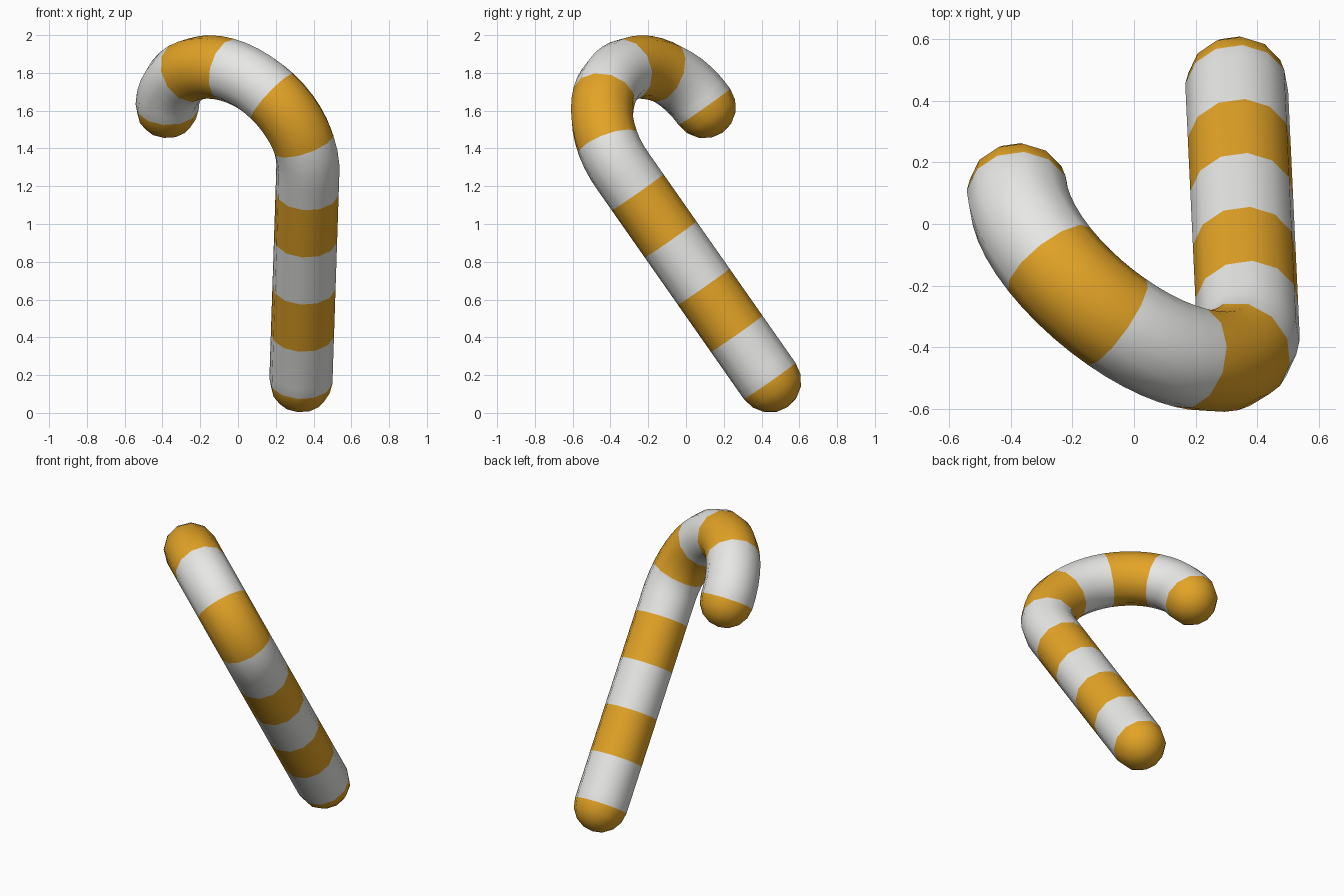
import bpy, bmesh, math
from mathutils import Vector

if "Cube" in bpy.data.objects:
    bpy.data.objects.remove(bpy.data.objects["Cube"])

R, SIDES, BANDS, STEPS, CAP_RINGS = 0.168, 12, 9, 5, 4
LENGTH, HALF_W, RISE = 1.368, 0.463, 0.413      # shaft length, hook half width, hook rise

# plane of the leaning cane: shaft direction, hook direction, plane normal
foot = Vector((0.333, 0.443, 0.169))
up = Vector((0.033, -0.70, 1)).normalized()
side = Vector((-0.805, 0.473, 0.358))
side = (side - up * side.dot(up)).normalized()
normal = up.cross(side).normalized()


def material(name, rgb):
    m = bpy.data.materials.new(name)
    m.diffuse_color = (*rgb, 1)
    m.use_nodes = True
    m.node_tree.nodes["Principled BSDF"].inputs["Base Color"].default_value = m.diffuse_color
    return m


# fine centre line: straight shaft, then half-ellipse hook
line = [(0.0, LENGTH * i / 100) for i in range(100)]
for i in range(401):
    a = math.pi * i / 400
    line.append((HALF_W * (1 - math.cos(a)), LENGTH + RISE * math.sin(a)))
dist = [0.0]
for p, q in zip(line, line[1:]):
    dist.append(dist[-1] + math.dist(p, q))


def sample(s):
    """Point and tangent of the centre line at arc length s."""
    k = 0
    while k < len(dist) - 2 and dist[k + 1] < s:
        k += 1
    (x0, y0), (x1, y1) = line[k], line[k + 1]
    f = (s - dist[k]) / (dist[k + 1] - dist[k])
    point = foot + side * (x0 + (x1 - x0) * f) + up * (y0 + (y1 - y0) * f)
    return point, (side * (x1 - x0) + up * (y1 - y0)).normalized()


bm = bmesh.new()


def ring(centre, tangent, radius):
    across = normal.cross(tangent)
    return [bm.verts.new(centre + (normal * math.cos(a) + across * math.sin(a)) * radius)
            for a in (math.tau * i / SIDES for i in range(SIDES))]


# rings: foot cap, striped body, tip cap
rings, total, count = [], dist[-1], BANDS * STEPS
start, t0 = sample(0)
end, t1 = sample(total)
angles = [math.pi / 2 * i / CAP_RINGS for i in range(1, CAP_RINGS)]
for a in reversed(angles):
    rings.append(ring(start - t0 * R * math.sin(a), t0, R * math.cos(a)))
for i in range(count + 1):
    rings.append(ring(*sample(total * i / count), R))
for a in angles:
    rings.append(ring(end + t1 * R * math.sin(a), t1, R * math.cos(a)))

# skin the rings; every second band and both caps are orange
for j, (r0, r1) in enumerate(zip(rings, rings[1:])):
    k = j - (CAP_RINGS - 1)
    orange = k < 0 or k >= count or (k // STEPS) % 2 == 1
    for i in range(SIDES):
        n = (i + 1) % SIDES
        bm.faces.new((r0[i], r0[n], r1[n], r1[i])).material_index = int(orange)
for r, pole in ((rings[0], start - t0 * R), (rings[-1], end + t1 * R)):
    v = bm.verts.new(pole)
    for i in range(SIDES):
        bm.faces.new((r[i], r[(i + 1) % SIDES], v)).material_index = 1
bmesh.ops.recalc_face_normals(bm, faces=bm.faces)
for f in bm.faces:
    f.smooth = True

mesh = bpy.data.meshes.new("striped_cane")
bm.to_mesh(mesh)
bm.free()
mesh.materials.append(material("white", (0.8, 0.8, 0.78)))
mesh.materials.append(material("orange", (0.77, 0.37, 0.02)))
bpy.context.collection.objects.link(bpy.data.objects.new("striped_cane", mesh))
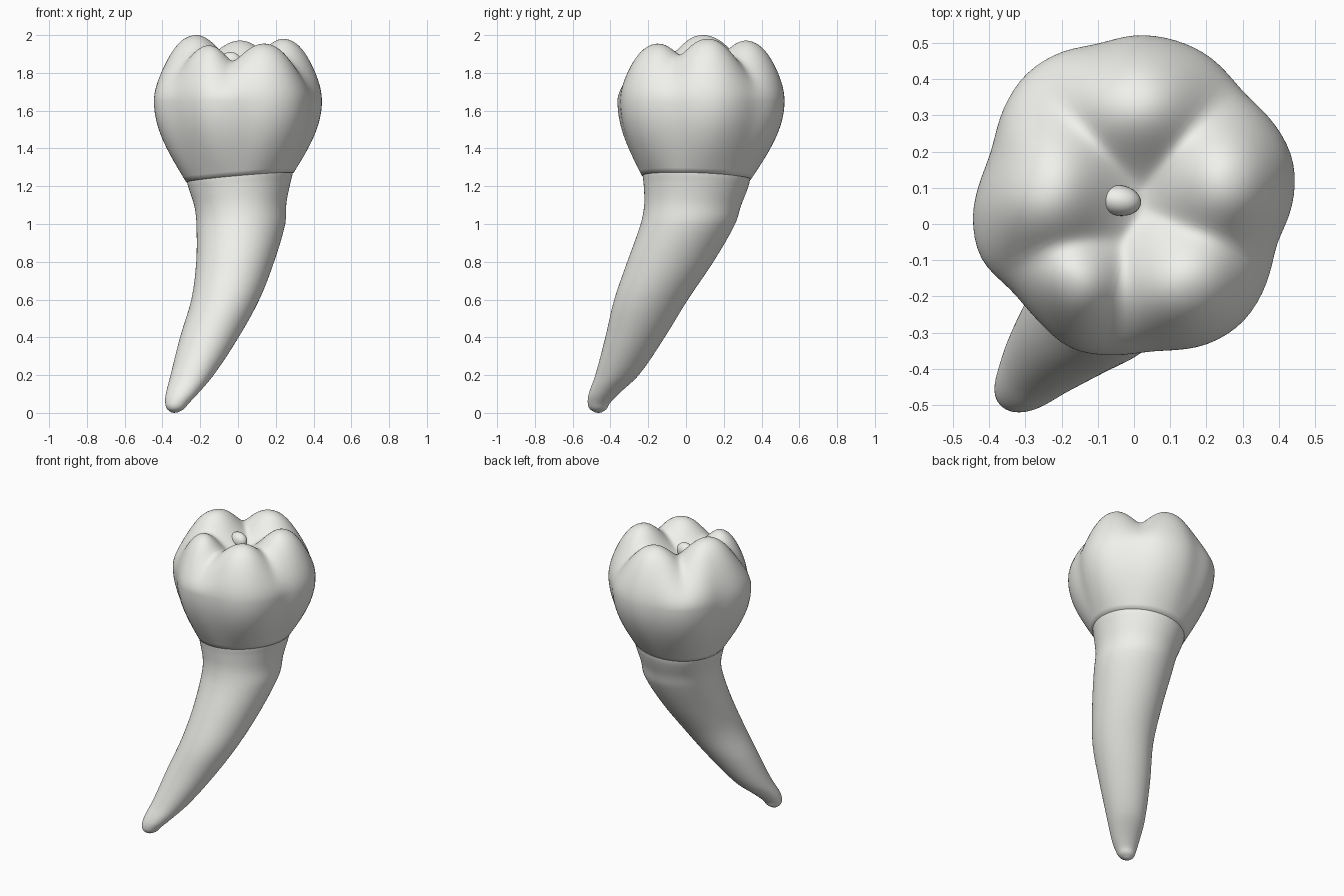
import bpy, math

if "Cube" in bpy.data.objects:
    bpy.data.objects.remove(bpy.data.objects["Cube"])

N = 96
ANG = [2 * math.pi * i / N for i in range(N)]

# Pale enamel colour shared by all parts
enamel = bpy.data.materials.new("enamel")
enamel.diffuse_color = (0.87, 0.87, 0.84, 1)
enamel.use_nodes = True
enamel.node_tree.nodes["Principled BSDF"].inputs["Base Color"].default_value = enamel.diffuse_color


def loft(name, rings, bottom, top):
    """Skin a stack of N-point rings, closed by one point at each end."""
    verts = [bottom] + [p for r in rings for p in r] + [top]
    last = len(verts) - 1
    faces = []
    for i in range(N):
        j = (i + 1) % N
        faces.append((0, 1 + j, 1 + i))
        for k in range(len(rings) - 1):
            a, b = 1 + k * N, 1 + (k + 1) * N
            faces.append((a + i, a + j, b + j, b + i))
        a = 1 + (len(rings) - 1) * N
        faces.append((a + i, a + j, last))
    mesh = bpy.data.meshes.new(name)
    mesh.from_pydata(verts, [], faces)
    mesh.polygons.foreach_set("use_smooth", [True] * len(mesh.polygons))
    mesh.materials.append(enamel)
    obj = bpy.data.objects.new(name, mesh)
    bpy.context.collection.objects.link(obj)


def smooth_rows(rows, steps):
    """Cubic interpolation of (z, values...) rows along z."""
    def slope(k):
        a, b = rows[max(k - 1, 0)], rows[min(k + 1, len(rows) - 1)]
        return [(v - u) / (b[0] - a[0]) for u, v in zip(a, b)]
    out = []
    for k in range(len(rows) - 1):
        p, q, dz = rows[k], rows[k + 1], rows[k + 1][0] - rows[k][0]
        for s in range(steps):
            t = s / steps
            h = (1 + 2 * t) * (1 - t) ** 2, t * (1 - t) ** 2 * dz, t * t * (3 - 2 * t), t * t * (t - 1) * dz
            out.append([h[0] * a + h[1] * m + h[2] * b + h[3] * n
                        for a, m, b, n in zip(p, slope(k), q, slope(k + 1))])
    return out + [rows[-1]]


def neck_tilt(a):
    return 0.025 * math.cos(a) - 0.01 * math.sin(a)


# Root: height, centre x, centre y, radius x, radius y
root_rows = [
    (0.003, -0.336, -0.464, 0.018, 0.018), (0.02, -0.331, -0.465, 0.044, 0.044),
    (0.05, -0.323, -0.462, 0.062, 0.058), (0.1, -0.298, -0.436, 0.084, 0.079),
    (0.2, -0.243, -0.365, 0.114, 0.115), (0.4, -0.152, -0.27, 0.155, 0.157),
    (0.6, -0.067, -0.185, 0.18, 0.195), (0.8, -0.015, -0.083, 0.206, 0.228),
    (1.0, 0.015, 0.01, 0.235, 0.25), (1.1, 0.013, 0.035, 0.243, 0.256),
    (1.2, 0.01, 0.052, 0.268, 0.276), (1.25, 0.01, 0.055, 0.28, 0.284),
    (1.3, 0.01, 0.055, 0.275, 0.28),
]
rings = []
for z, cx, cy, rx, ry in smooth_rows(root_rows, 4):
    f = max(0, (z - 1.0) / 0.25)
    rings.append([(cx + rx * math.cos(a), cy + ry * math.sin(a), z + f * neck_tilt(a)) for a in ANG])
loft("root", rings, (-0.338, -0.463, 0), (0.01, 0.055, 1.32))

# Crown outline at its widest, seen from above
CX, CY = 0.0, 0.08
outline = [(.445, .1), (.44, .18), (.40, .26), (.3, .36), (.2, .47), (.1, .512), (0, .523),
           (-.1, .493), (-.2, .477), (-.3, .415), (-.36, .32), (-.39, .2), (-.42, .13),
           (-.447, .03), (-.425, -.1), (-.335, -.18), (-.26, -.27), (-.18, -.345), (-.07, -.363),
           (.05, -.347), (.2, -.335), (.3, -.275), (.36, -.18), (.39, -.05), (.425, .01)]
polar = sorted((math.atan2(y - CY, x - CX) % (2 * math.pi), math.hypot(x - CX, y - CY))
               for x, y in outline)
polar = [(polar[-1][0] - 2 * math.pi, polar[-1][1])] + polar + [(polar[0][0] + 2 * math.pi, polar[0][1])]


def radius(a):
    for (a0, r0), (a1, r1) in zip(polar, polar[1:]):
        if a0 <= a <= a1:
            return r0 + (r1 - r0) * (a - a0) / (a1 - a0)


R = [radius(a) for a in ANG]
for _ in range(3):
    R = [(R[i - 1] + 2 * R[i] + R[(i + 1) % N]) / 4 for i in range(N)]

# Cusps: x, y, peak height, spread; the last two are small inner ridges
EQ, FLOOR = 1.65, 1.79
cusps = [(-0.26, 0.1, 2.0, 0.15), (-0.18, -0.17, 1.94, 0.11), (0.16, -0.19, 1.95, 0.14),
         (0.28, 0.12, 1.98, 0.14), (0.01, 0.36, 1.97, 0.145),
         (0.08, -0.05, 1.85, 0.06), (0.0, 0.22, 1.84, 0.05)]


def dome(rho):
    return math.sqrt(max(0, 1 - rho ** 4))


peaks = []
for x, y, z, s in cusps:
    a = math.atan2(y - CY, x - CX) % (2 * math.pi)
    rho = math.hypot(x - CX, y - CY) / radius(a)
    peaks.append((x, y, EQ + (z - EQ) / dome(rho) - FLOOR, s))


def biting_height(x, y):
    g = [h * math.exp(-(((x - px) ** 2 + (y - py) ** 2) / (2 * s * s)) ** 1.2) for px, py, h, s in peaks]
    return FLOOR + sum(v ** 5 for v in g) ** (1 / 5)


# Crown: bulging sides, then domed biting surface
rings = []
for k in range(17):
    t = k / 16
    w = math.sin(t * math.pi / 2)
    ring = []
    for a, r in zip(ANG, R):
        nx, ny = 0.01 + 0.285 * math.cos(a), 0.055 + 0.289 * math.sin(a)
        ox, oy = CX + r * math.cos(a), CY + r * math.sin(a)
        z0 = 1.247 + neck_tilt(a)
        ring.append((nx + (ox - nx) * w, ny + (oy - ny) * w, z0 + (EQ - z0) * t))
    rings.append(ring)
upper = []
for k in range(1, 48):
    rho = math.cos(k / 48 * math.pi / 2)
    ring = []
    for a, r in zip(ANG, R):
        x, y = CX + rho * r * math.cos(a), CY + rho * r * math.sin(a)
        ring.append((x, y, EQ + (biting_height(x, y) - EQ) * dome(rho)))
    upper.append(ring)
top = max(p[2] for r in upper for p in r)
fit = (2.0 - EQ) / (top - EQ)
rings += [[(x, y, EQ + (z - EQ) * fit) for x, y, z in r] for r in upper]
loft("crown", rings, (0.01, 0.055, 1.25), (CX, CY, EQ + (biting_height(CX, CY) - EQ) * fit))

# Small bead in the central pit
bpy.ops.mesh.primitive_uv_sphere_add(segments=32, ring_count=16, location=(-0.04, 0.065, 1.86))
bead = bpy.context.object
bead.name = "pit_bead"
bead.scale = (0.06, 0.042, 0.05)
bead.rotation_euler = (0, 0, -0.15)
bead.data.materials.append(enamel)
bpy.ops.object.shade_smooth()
········
All lines above from the one holding "mesh.from_pydata(verts, [], faces)" to the one holding "p, q, dz = rows[k], rows[k", inclusive, are to be copied exactly; no other line is wanted.

    mesh.from_pydata(verts, [], faces)
    mesh.polygons.foreach_set("use_smooth", [True] * len(mesh.polygons))
    mesh.materials.append(enamel)
    obj = bpy.data.objects.new(name, mesh)
    bpy.context.collection.objects.link(obj)


def smooth_rows(rows, steps):
    """Cubic interpolation of (z, values...) rows along z."""
    def slope(k):
        a, b = rows[max(k - 1, 0)], rows[min(k + 1, len(rows) - 1)]
        return [(v - u) / (b[0] - a[0]) for u, v in zip(a, b)]
    out = []
    for k in range(len(rows) - 1):
        p, q, dz = rows[k], rows[k + 1], rows[k + 1][0] - rows[k][0]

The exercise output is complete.